• [Stored data]:
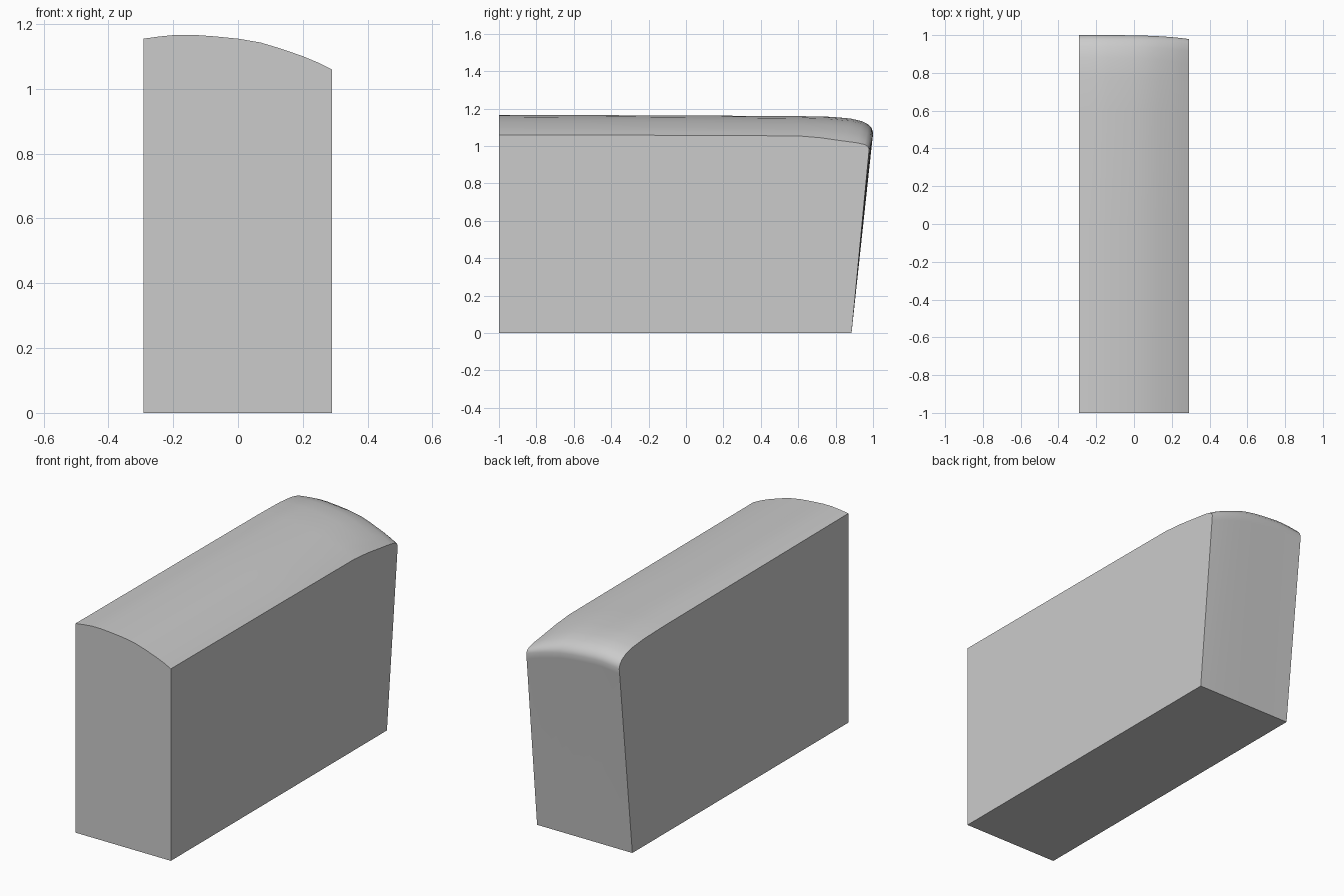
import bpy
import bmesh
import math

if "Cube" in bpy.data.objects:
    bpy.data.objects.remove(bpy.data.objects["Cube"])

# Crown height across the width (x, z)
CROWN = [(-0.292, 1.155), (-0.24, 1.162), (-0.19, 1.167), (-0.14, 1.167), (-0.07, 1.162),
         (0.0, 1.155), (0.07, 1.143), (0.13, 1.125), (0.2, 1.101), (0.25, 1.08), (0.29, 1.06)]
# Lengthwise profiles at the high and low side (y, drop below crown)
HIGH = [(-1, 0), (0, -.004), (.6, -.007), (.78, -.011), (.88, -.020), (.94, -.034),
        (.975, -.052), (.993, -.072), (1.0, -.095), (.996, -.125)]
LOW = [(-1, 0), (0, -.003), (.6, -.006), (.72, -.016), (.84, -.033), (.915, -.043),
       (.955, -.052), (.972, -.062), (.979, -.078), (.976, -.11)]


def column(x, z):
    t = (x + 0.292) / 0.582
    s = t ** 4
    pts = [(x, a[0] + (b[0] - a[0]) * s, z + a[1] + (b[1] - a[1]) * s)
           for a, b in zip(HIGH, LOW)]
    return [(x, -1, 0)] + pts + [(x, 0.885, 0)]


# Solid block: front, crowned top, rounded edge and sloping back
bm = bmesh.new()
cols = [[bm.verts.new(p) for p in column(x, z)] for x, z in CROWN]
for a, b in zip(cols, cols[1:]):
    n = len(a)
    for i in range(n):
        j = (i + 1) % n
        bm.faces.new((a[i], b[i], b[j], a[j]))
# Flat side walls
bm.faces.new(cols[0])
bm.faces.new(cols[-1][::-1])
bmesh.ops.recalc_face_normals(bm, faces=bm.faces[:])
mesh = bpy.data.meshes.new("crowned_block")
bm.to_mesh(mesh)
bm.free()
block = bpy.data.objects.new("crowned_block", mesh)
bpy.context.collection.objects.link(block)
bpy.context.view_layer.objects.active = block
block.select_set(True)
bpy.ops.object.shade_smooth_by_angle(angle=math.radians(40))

• [WHAT YOU NEED TO DO]:
Give again exactly, and only, the lines above starting at the one with "for a, b in zip(HIGH, LOW)]" and ending at the one with "bmesh.ops.recalc_face_normals(bm, faces=bm.faces[:])".

• [SOLUTION TO THIS TASK]:
           for a, b in zip(HIGH, LOW)]
    return [(x, -1, 0)] + pts + [(x, 0.885, 0)]


# Solid block: front, crowned top, rounded edge and sloping back
bm = bmesh.new()
cols = [[bm.verts.new(p) for p in column(x, z)] for x, z in CROWN]
for a, b in zip(cols, cols[1:]):
    n = len(a)
    for i in range(n):
        j = (i + 1) % n
        bm.faces.new((a[i], b[i], b[j], a[j]))
# Flat side walls
bm.faces.new(cols[0])
bm.faces.new(cols[-1][::-1])
bmesh.ops.recalc_face_normals(bm, faces=bm.faces[:])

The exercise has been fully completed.